There, a couple from Minnesota gush about their drive and how we have so much in common (referring to my Governor Brown and their Senator Al Franken) and then ask if I’d snap a photo. Of course I will. And he insists on taking mine.
I’ve ridden this road many times on all manner of motorcycles. On a good day, the tablelands and cliffs are spectacular and the green hills sweeping eastward seem Eden-like. The road twists and drops into creeks and river valleys, forested and cool; then back along the pasturelands where, indeed, the cows must be contented. Motorcyclists – even the Harley guys – wave, the experience being so grand.
A fine little winery called Pacific Star sits overlooking the sea, their Dad’s Daily Red being a worthwhile catch. McKerricher State Park offers trails and tide pools. There’s a nice excursion train ride out of Fort Bragg and a great coastal hike recently opened behind the old mill site. Noyo Harbor is what San Francisco’s Fisherman’s Wharf used to be about 60 years ago. The state maintains the lighthouse at Caspar. Mendocino Village invites one to stroll its wooden walkways, explore its galleries and enjoy the ocean’s symphonic sound track. Little River, Albion – where the highway crosses on a historic wooden trestle – Elk and several other waypoints dot the route. There’s another lighthouse and a classic motorcycle shop in Point Arena as well as a nice chowder house out on the pier a mile west of town.

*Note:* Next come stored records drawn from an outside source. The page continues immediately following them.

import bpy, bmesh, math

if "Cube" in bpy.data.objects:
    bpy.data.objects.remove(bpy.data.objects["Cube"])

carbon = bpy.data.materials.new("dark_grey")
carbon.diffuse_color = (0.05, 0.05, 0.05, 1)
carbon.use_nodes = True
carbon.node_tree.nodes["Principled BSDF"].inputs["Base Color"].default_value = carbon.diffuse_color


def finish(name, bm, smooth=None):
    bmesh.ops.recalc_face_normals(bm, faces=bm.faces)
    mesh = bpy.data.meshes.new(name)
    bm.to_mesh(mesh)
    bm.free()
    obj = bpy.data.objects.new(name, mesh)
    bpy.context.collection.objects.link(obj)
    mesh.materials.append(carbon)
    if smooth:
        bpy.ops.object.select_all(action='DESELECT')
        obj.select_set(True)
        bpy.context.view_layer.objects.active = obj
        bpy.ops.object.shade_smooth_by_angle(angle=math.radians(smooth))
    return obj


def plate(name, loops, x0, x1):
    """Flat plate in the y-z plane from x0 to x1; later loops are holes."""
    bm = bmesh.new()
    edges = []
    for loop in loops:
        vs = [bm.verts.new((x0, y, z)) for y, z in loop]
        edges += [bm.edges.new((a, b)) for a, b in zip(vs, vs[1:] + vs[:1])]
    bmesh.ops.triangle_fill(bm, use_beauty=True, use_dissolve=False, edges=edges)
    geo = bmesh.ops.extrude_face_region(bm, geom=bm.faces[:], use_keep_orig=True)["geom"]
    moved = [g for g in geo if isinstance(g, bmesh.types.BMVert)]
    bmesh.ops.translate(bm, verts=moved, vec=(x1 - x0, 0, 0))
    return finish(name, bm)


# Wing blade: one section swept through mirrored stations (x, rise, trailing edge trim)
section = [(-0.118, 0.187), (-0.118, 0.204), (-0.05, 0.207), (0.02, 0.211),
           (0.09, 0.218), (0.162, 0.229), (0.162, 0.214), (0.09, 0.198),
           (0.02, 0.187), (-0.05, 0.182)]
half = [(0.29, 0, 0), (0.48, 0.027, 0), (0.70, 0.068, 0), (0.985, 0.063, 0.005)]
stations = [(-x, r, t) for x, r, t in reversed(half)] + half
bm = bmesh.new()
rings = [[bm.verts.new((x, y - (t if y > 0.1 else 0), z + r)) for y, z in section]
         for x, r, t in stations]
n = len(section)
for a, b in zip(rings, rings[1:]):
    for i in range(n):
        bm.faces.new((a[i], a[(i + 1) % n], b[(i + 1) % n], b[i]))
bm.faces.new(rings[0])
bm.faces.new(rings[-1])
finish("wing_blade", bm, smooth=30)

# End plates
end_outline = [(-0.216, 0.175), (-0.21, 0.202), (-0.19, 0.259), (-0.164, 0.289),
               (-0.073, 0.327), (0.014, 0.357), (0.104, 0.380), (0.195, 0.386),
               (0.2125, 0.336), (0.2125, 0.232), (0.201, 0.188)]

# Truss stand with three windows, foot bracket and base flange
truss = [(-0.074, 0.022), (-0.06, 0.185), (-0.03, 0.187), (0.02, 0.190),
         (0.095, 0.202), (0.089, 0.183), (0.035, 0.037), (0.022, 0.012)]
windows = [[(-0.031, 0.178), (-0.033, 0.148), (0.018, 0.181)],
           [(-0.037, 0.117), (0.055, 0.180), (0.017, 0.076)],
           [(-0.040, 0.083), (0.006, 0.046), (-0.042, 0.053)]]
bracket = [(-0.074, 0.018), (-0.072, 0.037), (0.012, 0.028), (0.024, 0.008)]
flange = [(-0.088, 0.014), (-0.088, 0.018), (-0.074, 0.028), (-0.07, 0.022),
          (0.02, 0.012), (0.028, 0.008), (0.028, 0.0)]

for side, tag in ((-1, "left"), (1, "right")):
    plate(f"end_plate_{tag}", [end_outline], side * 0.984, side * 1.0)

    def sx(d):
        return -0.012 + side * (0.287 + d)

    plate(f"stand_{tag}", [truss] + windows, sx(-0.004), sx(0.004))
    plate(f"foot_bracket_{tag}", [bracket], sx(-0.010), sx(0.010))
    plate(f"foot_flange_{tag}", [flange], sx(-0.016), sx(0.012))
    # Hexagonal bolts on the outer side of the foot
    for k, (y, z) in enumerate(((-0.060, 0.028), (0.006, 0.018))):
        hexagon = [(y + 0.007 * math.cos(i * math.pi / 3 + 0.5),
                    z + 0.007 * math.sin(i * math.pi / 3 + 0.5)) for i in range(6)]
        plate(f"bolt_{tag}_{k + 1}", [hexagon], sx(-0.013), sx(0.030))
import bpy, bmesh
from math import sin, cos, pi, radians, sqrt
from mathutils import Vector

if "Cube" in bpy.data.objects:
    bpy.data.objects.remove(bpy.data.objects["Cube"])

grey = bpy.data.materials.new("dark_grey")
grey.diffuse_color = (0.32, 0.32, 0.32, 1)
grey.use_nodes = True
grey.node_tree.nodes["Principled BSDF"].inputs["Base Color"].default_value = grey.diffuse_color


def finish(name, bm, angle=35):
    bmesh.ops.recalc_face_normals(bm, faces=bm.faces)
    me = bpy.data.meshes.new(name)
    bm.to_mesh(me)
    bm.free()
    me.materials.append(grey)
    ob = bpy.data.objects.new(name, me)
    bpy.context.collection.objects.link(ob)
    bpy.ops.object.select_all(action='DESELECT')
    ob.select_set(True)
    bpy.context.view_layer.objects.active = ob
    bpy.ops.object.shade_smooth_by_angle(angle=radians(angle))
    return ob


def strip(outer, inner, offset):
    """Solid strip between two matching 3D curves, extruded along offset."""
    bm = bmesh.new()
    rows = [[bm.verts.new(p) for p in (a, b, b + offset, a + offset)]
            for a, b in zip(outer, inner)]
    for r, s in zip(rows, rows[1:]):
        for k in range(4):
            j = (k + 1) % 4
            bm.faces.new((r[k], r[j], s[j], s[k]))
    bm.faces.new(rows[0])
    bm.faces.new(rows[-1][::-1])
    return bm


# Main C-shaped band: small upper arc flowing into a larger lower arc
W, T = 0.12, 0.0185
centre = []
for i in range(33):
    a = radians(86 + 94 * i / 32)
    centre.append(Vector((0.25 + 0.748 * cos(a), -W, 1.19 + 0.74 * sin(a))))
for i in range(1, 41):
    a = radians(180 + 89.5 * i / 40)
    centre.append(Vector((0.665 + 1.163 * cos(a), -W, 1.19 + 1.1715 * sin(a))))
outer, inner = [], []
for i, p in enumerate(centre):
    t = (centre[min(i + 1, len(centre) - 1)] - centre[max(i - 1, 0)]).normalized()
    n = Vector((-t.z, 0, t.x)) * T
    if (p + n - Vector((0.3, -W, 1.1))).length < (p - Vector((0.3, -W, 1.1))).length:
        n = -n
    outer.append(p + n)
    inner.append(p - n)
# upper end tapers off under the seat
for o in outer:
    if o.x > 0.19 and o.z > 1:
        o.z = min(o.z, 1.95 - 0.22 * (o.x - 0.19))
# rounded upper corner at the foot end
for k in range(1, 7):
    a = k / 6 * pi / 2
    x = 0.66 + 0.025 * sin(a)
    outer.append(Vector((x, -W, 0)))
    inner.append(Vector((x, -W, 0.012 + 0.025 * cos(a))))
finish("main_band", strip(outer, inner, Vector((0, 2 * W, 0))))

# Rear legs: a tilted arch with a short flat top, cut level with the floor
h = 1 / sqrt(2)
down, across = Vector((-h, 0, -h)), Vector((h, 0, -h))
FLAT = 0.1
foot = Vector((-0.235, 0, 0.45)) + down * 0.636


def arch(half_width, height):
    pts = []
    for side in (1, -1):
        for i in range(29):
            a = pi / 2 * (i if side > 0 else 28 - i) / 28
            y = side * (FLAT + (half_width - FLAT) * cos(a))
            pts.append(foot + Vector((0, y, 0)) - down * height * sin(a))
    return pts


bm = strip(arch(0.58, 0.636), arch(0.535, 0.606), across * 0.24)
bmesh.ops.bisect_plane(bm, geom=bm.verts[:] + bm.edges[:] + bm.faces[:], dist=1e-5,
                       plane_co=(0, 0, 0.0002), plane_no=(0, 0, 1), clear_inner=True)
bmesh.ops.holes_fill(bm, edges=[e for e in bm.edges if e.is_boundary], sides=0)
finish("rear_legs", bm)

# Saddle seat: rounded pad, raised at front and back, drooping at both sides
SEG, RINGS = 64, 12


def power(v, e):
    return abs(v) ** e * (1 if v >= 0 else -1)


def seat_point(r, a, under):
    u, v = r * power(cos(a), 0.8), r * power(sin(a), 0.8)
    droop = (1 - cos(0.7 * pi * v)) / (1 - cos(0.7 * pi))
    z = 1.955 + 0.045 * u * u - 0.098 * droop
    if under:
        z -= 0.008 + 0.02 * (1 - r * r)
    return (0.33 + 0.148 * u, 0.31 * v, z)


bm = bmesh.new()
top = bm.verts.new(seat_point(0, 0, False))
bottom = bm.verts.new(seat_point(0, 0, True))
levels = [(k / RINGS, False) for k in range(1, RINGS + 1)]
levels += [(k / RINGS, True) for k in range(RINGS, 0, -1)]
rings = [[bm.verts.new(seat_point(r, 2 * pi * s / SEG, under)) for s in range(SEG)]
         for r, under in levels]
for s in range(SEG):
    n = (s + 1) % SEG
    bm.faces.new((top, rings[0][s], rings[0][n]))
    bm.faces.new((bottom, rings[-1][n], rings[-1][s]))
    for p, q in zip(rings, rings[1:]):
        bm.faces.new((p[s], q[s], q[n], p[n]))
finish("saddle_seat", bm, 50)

State parks, vista points, old barns, farmsteads and contemporary architectural wonders speak to the changing history of the land. Gualala offers a nice grocery store and access to the mouth of a river of the same name. Sea Ranch is a ten-mile stretch of privately held properties, many of which are vacation rentals. Access is restricted to paying customers in all but a few places. Sea Ranch’s development prompted outcries about the fencing off of the coast leading to the establishment of the California Coastal Commission. Just moments south is Stewart’s Point with a fine country store and gas. It rests in the heart of a coastal protection zone established by the previous administration…
…but I don’t stop at any of these. I’ve visited them before (even renting at Sea Ranch) and I don’t want to get off. I just want to ride.
Stewart’s Point Skaggs Springs Road heads east from this point. An arduous 40 miles on will come to Healdsburg on US 101. The first four miles are single lane pavement, well worn and feeling the effects of a winter in which many coastal roads succumbed to nature’s greater powers. Climb over one ridge then another, descend into a river valley and cross on a 1911 vintage bridge that some numbskull thought would be improved by decorating it with gang sign in red spray paint. But the redwoods here, unsung and unprotected, provide a cathedral-like canopy. I stop for a photo and a passer-by pauses to make sure I haven’t broken down. “You are riding a Triumph, after all,” he says.
Within ten or twelve crow-fly miles the temperature has risen from a coastal 62 to an inland 85. The forests have faded into the rearview mirror and rolling hills awash in knee high dry grasses remind me that it’s summer. Cresting and falling and turning, the pavement has improved and soon I pass the Warm Springs Dam on Dry Creek. I’ve entered my home stompin’ grounds. I’d hiked the lake just a week ago.
At 4:00 I arrive home having stopped only for gas once, for “rest” twice and for photos three times. That glass of orange juice saw me through the day, the bulk of which had been in the saddle. Rolling the T-bird into the garage, I reflect on the people and the scenery and the road and the day. I assess my hand, my knee and my hip and realize I am feeling no discomfort.
Time to pack for Wyoming.
© 2017Church of the Open Road Press